### Directions for this task
Please say how many lines in the records below contain the word "caps". Give only the number.
***** Exercise data
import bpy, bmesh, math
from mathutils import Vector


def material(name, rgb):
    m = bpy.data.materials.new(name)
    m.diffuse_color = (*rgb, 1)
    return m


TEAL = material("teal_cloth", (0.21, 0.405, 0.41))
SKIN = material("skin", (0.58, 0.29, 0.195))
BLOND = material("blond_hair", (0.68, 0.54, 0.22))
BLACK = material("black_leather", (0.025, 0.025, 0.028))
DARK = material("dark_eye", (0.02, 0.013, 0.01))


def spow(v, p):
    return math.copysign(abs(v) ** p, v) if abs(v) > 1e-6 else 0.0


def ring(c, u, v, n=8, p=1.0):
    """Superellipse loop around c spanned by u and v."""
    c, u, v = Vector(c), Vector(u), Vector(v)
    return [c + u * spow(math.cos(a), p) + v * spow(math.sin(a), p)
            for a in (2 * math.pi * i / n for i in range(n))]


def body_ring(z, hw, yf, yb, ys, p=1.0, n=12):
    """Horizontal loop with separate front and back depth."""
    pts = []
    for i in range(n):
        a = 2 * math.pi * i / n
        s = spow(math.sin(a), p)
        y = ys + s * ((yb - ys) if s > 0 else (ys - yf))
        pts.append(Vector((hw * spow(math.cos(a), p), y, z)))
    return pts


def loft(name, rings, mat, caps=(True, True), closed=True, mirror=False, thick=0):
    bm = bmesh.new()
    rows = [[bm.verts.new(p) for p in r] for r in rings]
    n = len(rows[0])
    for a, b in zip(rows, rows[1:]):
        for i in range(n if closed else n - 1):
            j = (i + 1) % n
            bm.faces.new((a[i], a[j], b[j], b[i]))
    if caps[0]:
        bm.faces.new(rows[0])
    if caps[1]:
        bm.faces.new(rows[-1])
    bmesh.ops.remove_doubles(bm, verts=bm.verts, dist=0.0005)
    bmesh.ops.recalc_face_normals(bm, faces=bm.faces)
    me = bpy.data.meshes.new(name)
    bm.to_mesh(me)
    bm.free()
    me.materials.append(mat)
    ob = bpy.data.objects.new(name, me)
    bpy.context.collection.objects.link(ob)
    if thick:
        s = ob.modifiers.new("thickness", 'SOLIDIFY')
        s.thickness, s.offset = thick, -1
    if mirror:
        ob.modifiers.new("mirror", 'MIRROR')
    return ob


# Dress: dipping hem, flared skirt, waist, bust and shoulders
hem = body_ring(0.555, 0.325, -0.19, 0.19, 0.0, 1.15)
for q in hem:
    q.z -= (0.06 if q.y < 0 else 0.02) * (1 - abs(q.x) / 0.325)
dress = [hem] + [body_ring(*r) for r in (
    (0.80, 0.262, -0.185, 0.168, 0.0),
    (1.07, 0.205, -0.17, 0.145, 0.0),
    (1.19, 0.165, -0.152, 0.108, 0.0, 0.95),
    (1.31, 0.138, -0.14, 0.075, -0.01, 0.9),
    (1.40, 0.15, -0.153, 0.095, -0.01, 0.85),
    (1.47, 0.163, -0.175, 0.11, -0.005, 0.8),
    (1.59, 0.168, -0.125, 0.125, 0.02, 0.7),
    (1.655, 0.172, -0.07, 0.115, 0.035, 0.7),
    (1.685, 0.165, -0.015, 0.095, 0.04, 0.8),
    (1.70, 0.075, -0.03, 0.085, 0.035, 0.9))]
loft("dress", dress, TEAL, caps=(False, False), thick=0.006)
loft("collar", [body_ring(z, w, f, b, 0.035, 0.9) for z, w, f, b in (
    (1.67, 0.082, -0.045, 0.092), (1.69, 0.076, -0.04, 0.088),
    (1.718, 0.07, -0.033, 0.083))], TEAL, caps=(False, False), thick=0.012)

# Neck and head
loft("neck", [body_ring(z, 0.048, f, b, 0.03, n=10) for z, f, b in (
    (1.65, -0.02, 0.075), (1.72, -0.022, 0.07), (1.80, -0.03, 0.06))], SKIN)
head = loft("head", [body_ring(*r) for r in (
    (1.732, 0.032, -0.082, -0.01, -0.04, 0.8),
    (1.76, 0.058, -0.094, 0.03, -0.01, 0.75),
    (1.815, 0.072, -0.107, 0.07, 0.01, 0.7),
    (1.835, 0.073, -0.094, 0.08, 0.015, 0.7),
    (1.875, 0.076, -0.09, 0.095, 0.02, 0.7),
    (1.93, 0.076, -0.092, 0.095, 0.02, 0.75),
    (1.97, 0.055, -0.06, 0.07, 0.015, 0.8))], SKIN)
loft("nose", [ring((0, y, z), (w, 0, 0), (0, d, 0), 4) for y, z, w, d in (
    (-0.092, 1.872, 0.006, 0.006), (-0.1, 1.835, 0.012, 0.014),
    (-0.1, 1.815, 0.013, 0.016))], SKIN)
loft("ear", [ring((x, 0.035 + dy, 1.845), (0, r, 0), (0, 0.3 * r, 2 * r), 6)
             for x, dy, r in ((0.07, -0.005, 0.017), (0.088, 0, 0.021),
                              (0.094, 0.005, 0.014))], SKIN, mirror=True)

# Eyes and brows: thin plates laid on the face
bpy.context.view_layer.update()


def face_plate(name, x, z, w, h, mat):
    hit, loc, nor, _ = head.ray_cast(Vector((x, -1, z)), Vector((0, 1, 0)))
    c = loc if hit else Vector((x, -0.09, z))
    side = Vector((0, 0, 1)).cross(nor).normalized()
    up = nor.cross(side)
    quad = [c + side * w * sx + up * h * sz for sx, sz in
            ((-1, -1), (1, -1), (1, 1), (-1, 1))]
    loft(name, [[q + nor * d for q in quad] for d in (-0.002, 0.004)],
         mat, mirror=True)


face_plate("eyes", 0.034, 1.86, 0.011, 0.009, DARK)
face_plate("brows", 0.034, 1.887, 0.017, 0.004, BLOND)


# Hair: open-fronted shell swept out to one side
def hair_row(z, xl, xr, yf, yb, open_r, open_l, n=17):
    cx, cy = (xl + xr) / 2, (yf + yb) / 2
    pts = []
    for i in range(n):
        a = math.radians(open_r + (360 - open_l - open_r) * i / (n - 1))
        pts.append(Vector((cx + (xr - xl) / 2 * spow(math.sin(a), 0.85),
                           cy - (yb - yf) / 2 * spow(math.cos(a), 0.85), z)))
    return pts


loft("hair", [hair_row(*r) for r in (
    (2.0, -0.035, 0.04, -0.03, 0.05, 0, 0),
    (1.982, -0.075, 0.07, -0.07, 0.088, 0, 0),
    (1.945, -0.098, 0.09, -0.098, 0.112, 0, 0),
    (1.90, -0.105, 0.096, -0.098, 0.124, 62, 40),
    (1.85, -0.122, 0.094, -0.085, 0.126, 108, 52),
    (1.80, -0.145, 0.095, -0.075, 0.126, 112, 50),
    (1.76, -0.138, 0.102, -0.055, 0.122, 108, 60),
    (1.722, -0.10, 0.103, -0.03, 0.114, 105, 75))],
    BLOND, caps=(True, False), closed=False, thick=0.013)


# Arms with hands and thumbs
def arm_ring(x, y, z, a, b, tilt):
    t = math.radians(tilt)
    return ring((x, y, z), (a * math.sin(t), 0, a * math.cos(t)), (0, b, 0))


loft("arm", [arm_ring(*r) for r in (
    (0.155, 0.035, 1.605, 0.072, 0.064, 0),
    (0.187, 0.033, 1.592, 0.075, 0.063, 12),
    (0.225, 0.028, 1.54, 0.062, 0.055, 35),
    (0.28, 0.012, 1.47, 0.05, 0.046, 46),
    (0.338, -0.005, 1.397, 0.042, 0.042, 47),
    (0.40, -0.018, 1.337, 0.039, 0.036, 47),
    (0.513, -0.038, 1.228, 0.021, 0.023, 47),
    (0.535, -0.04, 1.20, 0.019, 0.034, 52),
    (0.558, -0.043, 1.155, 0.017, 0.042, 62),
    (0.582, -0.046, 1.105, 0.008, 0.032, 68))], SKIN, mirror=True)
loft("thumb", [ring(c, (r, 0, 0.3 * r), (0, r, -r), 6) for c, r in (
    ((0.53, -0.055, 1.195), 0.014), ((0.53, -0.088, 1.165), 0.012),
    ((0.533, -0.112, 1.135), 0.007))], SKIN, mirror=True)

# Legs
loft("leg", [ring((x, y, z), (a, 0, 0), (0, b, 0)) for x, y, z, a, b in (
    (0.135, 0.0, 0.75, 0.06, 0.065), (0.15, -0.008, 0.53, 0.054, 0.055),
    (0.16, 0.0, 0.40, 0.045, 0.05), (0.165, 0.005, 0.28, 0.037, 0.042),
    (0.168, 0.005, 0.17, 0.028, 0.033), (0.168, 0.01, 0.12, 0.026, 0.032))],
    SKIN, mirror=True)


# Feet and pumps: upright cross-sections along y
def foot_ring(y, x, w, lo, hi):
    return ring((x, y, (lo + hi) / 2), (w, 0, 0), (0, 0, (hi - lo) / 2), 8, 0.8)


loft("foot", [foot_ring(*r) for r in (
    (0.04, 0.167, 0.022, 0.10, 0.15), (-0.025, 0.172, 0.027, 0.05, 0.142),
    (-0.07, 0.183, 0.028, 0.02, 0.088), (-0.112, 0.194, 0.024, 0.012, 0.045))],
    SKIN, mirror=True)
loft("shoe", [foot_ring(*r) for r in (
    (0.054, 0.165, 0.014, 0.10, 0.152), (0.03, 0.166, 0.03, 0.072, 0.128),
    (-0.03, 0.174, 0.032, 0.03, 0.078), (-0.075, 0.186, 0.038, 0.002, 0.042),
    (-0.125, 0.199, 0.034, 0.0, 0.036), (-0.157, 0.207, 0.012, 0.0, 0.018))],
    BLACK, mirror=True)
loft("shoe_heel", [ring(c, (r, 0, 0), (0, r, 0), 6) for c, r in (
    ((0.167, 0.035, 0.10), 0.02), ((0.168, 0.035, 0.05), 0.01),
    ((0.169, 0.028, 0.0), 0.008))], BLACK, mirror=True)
**********
### Answer space
6